That crummy boss in the window office could be slowly killing you, according to a study of British workers published Monday.
Researchers in Finland who did the study found that workers who felt they were being treated fairly had a much lower incidence of coronary heart disease, the leading cause of death in all Western societies.
“Most people care deeply about just treatment by authorities,” study author Mika Kivimaki of the Finnish Institute of Occupational Health wrote in this week’s Archives of Internal Medicine. “Lack of justice may be a source of oppression, deprivation and stress.”
People consider that they are being treated fairly at work when they believe their supervisor considers their viewpoint, shares information about decision-making and treats individuals fairly and in a truthful manner, the study said.
The researchers tracked the 10-year incidence of heart disease in over 6,400 male civil servants in London who had been polled on their perceived level of justice and injustice in the workplace.
“In men who perceived a high level of justice, the risk of coronary heart disease was 30 percent lower than among those who perceived a low or an intermediate level of justice,” the researchers said.
That finding was not accounted for by other risk factors, from age and socioeconomic status to cholesterol levels, alcohol consumption and physical activity, the authors said.

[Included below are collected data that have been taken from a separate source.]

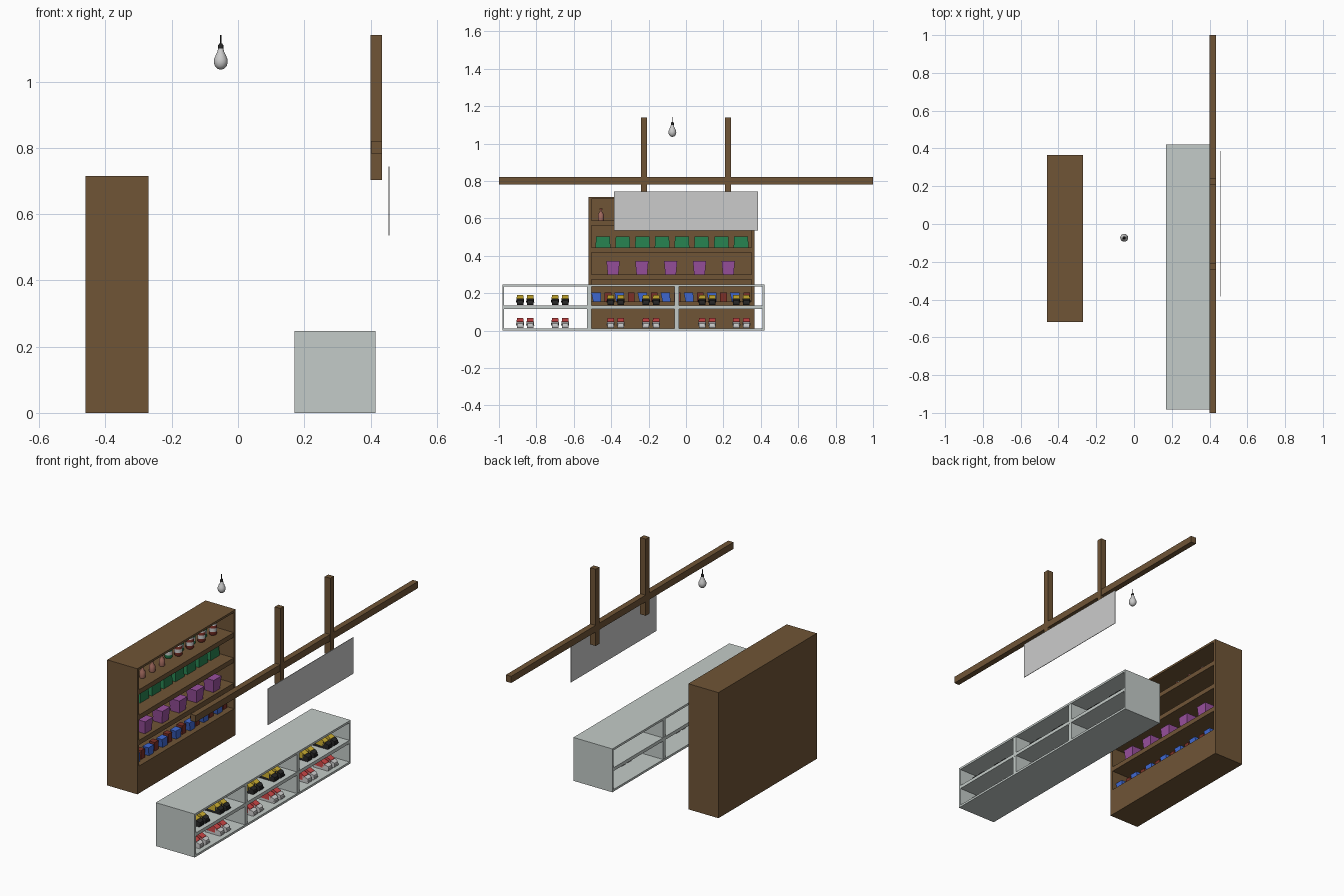
import bpy, bmesh, math
from mathutils import Matrix, Vector

if "Cube" in bpy.data.objects:
    bpy.data.objects.remove(bpy.data.objects["Cube"])


def mat(name, rgb):
    m = bpy.data.materials.new(name)
    m.diffuse_color = (*rgb, 1)
    m.use_nodes = True
    m.node_tree.nodes["Principled BSDF"].inputs["Base Color"].default_value = m.diffuse_color
    return m


WOOD = mat("wood", (0.16, 0.09, 0.037))
PALE = mat("pale_paint", (0.55, 0.6, 0.58))
GREEN = mat("green", (0.02, 0.22, 0.08))
PURPLE = mat("purple", (0.32, 0.08, 0.34))
BLUE = mat("blue", (0.05, 0.14, 0.65))
MAROON = mat("maroon", (0.2, 0.03, 0.02))
RED = mat("red", (0.6, 0.06, 0.06))
YELLOW = mat("yellow", (0.6, 0.42, 0.03))
DARK = mat("dark", (0.02, 0.02, 0.02))
LIGHT = mat("light_grey", (0.6, 0.6, 0.6))
PINK = mat("bottle_pink", (0.35, 0.14, 0.11))


def finish(name, bm, mats, smooth=False):
    bmesh.ops.recalc_face_normals(bm, faces=bm.faces)
    me = bpy.data.meshes.new(name)
    bm.to_mesh(me)
    bm.free()
    ob = bpy.data.objects.new(name, me)
    bpy.context.collection.objects.link(ob)
    for m in mats:
        me.materials.append(m)
    if smooth:
        bpy.ops.object.select_all(action='DESELECT')
        ob.select_set(True)
        bpy.context.view_layer.objects.active = ob
        bpy.ops.object.shade_smooth_by_angle(angle=math.radians(40))
    return ob


def add_box(bm, x0, x1, y0, y1, z0, z1):
    size = Matrix.Diagonal((x1 - x0, y1 - y0, z1 - z0, 1))
    mid = Matrix.Translation(((x0 + x1) / 2, (y0 + y1) / 2, (z0 + z1) / 2))
    return bmesh.ops.create_cube(bm, size=1, matrix=mid @ size)["verts"]


def boxes(name, spans, m=None):
    bm = bmesh.new()
    for s in spans:
        add_box(bm, *s)
    return finish(name, bm, [m] if m else [])


def packet(name, loc, size, m, taper=1.0, lean=0.0):
    """Box standing on loc, with its top scaled by taper and tilted about x."""
    sx, sy, sz = size
    bm = bmesh.new()
    for v in add_box(bm, -sx / 2, sx / 2, -sy / 2, sy / 2, 0, sz):
        if v.co.z > 0:
            v.co.x *= taper
            v.co.y = v.co.y * taper + lean
    bmesh.ops.translate(bm, verts=bm.verts, vec=loc)
    return finish(name, bm, [m])


def lathe(name, loc, profile, mats, bands=None, steps=16):
    """Revolve (radius, z) points; bands gives the material of each segment."""
    bm = bmesh.new()
    rings = [[bm.verts.new((r * math.cos(a), r * math.sin(a), z))
              for a in (i * math.tau / steps for i in range(steps))] for r, z in profile]
    for k, (lo, hi) in enumerate(zip(rings, rings[1:])):
        for i in range(steps):
            j = (i + 1) % steps
            f = bm.faces.new((lo[i], lo[j], hi[j], hi[i]))
            f.material_index = bands[k] if bands else 0
    for ring, b in ((rings[0], 0), (rings[-1], -1)):
        bm.faces.new(ring).material_index = bands[b] if bands else 0
    bmesh.ops.translate(bm, verts=bm.verts, vec=loc)
    return finish(name, bm, mats, True)


def shoe(name, loc, upper, base):
    """Sole, toe cap and upper from side profiles (x, z), toe towards +x."""
    bm = bmesh.new()
    parts = [
        (1, 0.024, [(-.05, 0), (.045, 0), (.05, .006), (.05, .013), (-.05, .013)]),
        (1, 0.022, [(.015, .013), (.048, .013), (.046, .024), (.036, .031), (.015, .036)]),
        (0, 0.021, [(-.047, .013), (.018, .013), (.026, .036), (.006, .046), (-.012, .055), (-.047, .055)]),
    ]
    for mi, half, prof in parts:
        left, right = ([bm.verts.new((x, s * half * (1 - 5 * max(z - .013, 0)), z)) for x, z in prof]
                       for s in (-1, 1))
        fs = [bm.faces.new(left), bm.faces.new(right[::-1])]
        for i in range(len(prof)):
            j = (i + 1) % len(prof)
            fs.append(bm.faces.new((left[i], right[i], right[j], left[j])))
        for f in fs:
            f.material_index = mi
    bmesh.ops.recalc_face_normals(bm, faces=bm.faces)
    # Narrow the tip and heel in plan
    for v in bm.verts:
        if abs(v.co.x) > .044:
            v.co.y *= .72
    bmesh.ops.translate(bm, verts=bm.verts, vec=loc)
    return finish(name, bm, [upper, base], True)


# Tall wooden shelf unit, open towards +x
X0, X1, Y0, Y1, H = -.46, -.27, -.52, .365, .715
levels = [.155, .30, .444, .588]
spans = [(X0, X0 + .015, Y0, Y1, 0, H),
         (X0, X1, Y0, Y0 + .015, 0, H), (X0, X1, Y1 - .015, Y1, 0, H),
         (X0, X1, Y0, Y1, H - .012, H), (X0, X1, Y0, Y1, 0, levels[0])]
spans += [(X0 + .01, X1 - .002, Y0 + .01, Y1 - .01, z - .027, z) for z in levels[1:]]
boxes("shelf_unit", spans, WOOD)

# Lowest shelf: blue packets and dark red boxes between them
for i in range(7):
    y = -.475 + i * .1235
    packet(f"blue_packet_{i}", (-.315, y, levels[0]), (.03, .042, .05), BLUE, 1.2, -.006)
    packet(f"maroon_box_{i}", (-.325, y + .058, levels[0]), (.035, .035, .05), MAROON)

# Second shelf: purple flared tubs
for i in range(5):
    packet(f"purple_tub_{i}", (-.32, -.39 + i * .154, levels[1]), (.055, .058, .072), PURPLE, 1.22)

# Third shelf: green packs
for i in range(8):
    packet(f"green_pack_{i}", (-.385, -.444 + i * .1055, levels[2]), (.07, .08, .06), GREEN, .92)

# Top shelf: bottles, then green and red cans
bottle = [(.015, 0), (.016, .004), (.016, .034), (.006, .048), (.006, .06), (.008, .06), (.008, .066)]
for i in range(4):
    lathe(f"bottle_{i}", (-.345, -.455 + i * .088, levels[3]), bottle, [PINK, MAROON],
          [0, 0, 0, 0, 1, 1], 12)
can = [(.018, 0), (.021, .004), (.021, .02), (.021, .04), (.021, .056), (.018, .061)]
for i in range(8):
    y = -.09 + i * .052
    lathe(f"can_{i}", (-.35 if i % 2 else -.375, y, levels[3]), can,
          [MAROON if i % 2 else GREEN, LIGHT], [0, 0, 1, 0, 1], 12)

# Low counter, open on both long sides, three bays by two rows
C0, C1, A, B, T = .17, .415, -.982, .42, .247
spans = [(C0, C1, A, B, 0, .012), (C0, C1, A, B, T - .012, T),
         (C0, C1, A, A + .01, 0, T), (C0, C1, B - .01, B, 0, T),
         (C0 + .001, C1 - .001, A + .005, B - .005, .116, .135)]
spans += [(C0 + .002, C1 - .002, y - .012, y + .012, .005, T - .005) for y in (-.516, -.049)]
boxes("counter", spans, PALE)

# Pairs of shoes in every bay
pairs = [-.86, -.673, -.376, -.187, .113, .296]
for row, (z, upper, base) in enumerate(((.013, RED, LIGHT), (.136, YELLOW, DARK))):
    for i, y in enumerate(pairs):
        for side in (-1, 1):
            shoe(f"shoe_{row}_{i}_{'left' if side < 0 else 'right'}",
                 (.345, y + side * .027, z), upper, base)

# Overhead beam, its hanging posts and the sign board
boxes("beam", [(.401, .434, -1, 1, .782, .82)], WOOD)
for y in (-.225, .225):
    boxes("hanging_post", [(.4, .435, y - .016, y + .016, .703, 1.14)], WOOD)
boxes("sign_board", [(.4545, .4575, -.384, .386, .536, .743)])

# Hanging light bulb with socket and wire
bulb = [(.003, 1.036), (.011, 1.039), (.018, 1.047), (.021, 1.058), (.020, 1.068),
        (.015, 1.08), (.010, 1.09), (.008, 1.1)]
lathe("bulb", (-.052, -.073, 0), bulb, [], steps=20)
cord = [(.008, 1.099), (.008, 1.109), (.005, 1.114), (.002, 1.115), (.002, 1.141)]
lathe("bulb_socket", (-.052, -.073, 0), cord, [DARK], steps=12)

Rania Sedhom, a labor and employment attorney with Meyer Suozzi English & Klein in New York who commented on the research, said a parallel study in the United States could find even more dramatic results because of the longer American work day.